Same-Sex Couple Estate Planning Challenges

Same-sex couples may experience numerous challenges in the event of death or incapacitation of one member. Families that refuse to accept the sexual orientation of their loved one may challenge the validity of a spouse's inheritance; doctors may question the authenticity of a same-sex marriage, which can delay treatment; and even children may be temporarily removed from a loving parent if the validity of a same-sex marriage is questioned. In short, many potential areas can create post-death issues for surviving spouses in a same-sex marriage.

Why the Challenges Continue to Exist

Even though same-sex marriage is now legal in all 50 states, state laws continue to lag – some more so than others. For example, Illinois not only recognizes same-sex marriage, but it also protects the rights of same-sex couples when it comes to adoption. Same-sex couples are also treated the same as heterosexual couples, should they ever decide to divorce. Still, even in states like Illinois, it is crucial that same-sex couples protect their loved ones with an estate plan.

Protecting Your Family with an Estate Plan

Every married couple should have a will in place, but same-sex couples are encouraged to go beyond this basic estate planning document. A trust can reduce the risk of probate challenges, powers of attorney and living wills can reduce issues that may arise in the event of incapacitation, and adoption to ensure both parents are listed as legal guardians are ways that same-sex couples can protect their families from the possible challenges of same-sex estate planning.

For assistance with your estate plan, contact Stock, Carlson & Duff LLC. Our Wheaton estate planning lawyers are backed by over 40 years of legal experience, and we can work with you to develop creative solutions for your unique situation. Schedule a consultation with us by calling 630-665-2500 today.

Source:

https://www.usatoday.com/story/money/personalfinance/retirement/2017/06/17/estate-planning-more-complicated-same-sex-couples/102862578/

The Legal Side of Will Writing in Illinois

DuPage County, DuPage County estate planning lawyer, estate planning, Illinois estate planning, legal document, living will, will writingWill writing ensures loved ones are financially secure when a person passes. It is not always easy to find the motivation to write a will. It is an emotional experience. However, not taking this step can lead to a multitude of issues ranging from conflict among family members to high estate taxes and even lawsuits.
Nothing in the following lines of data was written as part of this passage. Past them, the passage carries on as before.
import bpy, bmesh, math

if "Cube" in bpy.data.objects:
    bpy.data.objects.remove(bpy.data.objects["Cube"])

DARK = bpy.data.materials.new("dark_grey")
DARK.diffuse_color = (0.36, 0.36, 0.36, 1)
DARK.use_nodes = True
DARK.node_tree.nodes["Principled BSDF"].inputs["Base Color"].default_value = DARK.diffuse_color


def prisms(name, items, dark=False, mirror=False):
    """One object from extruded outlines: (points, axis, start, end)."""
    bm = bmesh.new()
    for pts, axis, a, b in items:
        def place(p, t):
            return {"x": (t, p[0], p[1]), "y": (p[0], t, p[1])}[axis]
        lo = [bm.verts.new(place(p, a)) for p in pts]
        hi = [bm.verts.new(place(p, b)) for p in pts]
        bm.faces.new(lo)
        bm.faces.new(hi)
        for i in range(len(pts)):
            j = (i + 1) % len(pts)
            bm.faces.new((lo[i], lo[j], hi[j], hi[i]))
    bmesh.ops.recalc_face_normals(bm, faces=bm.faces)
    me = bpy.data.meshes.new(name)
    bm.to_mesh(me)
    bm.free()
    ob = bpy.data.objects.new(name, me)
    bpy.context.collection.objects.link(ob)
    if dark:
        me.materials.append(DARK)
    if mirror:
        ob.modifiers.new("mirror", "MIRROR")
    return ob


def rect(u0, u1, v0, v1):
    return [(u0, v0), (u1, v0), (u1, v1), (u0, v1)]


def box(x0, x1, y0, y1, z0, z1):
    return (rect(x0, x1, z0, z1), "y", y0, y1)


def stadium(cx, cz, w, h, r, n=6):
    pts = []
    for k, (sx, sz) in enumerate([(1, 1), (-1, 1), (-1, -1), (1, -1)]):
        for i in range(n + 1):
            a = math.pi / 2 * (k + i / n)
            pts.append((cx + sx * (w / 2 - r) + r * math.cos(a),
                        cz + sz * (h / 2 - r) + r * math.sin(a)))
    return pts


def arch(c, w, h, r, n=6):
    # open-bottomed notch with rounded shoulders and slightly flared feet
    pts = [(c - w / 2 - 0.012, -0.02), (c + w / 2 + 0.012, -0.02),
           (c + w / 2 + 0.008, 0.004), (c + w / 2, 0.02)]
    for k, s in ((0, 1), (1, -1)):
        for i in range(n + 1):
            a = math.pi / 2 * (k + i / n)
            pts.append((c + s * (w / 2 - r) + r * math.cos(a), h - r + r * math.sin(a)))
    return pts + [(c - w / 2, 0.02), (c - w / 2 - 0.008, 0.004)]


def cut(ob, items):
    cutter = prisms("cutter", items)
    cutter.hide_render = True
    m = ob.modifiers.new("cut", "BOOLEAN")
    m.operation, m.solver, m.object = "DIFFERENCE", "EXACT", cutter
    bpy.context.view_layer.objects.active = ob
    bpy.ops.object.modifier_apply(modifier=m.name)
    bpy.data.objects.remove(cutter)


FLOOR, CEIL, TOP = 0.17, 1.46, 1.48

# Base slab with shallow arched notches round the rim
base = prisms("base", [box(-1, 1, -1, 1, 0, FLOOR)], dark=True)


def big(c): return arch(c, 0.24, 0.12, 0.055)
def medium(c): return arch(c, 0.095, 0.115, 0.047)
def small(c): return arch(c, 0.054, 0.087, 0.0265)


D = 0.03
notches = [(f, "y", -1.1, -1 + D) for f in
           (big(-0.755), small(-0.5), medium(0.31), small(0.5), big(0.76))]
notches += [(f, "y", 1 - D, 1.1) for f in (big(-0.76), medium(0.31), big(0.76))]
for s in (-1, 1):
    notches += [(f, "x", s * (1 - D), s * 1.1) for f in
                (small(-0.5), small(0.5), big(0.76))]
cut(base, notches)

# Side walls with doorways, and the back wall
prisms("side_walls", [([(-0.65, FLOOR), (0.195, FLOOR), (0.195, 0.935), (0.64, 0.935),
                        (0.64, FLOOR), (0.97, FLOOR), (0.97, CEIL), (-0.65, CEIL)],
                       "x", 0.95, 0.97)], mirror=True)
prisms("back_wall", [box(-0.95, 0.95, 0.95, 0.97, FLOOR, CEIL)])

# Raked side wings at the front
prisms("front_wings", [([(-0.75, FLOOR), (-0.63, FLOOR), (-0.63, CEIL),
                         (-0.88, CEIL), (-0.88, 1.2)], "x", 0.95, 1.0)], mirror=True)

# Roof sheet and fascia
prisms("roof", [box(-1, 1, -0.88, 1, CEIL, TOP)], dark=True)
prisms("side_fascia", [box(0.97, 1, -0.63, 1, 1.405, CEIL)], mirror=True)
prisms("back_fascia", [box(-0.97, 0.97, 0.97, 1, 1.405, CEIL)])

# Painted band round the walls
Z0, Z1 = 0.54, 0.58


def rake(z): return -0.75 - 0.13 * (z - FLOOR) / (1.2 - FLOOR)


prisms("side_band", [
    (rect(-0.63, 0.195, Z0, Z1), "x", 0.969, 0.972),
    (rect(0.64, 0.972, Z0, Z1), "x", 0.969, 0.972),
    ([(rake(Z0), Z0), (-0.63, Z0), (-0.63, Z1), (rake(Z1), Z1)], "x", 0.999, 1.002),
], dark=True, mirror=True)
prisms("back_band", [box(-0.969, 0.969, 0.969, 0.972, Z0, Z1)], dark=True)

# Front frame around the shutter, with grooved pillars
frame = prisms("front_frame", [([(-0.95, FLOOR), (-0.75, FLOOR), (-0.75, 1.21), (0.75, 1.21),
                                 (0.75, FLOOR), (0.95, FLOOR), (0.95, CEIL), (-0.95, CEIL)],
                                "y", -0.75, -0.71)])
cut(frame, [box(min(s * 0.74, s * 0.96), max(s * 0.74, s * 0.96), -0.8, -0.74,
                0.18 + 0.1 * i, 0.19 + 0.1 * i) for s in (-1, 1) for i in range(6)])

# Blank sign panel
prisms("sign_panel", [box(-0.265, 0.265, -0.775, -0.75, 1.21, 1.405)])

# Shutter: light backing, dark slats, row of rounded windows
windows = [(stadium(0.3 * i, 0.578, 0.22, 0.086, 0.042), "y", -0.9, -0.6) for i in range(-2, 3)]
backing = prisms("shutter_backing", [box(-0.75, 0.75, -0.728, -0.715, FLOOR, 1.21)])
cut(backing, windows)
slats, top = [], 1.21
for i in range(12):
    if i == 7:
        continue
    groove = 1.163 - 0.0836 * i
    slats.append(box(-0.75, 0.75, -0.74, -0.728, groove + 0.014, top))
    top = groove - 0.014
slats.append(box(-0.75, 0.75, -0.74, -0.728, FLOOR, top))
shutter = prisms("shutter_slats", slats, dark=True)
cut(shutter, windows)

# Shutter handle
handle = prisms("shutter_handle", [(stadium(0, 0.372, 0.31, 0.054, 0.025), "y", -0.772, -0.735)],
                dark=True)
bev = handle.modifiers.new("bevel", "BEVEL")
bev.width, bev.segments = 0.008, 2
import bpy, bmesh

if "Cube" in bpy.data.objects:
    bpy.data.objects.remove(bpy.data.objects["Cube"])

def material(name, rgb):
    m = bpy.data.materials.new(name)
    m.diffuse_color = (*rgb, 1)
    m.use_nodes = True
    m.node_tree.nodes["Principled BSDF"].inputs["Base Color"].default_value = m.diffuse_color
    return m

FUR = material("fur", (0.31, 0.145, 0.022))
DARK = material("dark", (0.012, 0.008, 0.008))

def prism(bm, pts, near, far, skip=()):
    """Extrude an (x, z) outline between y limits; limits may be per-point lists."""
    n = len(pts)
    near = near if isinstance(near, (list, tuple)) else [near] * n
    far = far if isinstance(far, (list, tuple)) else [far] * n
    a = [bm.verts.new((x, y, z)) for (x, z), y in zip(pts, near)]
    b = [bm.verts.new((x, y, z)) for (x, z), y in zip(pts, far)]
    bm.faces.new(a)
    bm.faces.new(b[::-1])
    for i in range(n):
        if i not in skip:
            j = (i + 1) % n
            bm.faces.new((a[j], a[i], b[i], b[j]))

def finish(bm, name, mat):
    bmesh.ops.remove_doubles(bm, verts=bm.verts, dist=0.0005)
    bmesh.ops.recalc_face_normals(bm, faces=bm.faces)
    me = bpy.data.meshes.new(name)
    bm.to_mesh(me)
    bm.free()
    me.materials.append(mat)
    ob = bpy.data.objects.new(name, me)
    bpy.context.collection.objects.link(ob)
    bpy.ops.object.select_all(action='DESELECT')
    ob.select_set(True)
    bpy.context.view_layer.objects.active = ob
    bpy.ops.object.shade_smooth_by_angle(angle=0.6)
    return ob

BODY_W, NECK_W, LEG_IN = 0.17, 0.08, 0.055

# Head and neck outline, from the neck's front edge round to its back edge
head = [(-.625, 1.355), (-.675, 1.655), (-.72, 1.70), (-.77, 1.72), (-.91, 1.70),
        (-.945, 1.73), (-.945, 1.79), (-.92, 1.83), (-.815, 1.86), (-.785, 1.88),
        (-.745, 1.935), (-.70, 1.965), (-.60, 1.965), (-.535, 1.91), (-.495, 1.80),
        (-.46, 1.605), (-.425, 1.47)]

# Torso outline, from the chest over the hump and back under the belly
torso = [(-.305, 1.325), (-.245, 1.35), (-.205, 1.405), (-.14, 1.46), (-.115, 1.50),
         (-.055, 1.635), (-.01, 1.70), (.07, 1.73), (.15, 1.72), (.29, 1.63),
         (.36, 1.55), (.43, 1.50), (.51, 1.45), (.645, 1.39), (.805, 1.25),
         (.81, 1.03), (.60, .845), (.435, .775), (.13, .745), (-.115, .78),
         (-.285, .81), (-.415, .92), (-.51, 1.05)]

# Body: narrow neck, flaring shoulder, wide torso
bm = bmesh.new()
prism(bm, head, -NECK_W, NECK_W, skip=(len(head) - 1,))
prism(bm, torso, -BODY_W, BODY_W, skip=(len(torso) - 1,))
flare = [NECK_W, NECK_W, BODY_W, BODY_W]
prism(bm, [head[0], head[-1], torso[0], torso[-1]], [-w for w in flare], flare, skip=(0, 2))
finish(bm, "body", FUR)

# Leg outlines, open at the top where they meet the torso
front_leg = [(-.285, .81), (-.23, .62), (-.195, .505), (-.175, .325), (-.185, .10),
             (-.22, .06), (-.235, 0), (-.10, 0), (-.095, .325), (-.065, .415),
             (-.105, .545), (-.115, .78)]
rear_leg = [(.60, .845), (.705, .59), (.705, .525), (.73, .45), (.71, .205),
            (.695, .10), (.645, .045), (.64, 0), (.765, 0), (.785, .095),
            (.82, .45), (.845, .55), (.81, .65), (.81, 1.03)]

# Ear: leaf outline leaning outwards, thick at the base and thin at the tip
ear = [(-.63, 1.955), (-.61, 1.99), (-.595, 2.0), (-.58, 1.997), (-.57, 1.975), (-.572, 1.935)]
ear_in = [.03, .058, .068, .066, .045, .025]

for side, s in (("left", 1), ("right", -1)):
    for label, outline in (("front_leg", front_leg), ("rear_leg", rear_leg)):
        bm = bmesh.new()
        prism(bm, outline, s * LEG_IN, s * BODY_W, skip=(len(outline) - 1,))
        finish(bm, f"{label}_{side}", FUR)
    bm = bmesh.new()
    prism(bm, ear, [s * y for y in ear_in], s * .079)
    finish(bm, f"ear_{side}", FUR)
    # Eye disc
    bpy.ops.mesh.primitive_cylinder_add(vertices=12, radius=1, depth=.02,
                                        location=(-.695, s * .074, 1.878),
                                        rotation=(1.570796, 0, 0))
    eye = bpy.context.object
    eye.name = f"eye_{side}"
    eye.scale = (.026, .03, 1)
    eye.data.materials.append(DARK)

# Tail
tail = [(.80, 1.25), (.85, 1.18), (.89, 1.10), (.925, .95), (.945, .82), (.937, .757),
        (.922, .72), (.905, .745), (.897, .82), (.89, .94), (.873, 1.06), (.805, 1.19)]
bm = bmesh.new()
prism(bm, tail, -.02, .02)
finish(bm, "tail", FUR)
A will is a document that contains the terms by which a person's assets and money will be distributed after his or her death. Every state has a list of formal requirements that must be followed when a will is written. The Illinois State Bar Association has listed the legal requirements for those who live in Illinois. These requirements include the following:

  • Will writers must be at least 18 years old;

  • The will must be in writing;

  • The will writer must sign the document, along with two legal witnesses; and

  • A beneficiary of the will cannot act as a legal witness.

In the will, a person can name reliable people as trustees. After the person's death, these trustees would be called on to handle the person's estate and carry out any requests he or she had made. While the person is alive, he or she can revoke or change the will as many times as necessary. A change in the will is called a "codicil." However, there are strict legal requirements in order to execute a change in a will.

If you need to change or create a will in Illinois, Stock, Carlson, Flynn & McGrath, LLC can help. We can address any of your concerns or questions regarding estate planning and the writing of a will. Our DuPage County estate planning lawyers also offer advice regarding inheritance taxes. We assist clients in Hinsdale, Lombard, Downers Grove, Naperville and DuPage County. To schedule a consultation, please call us at 630-665-2500.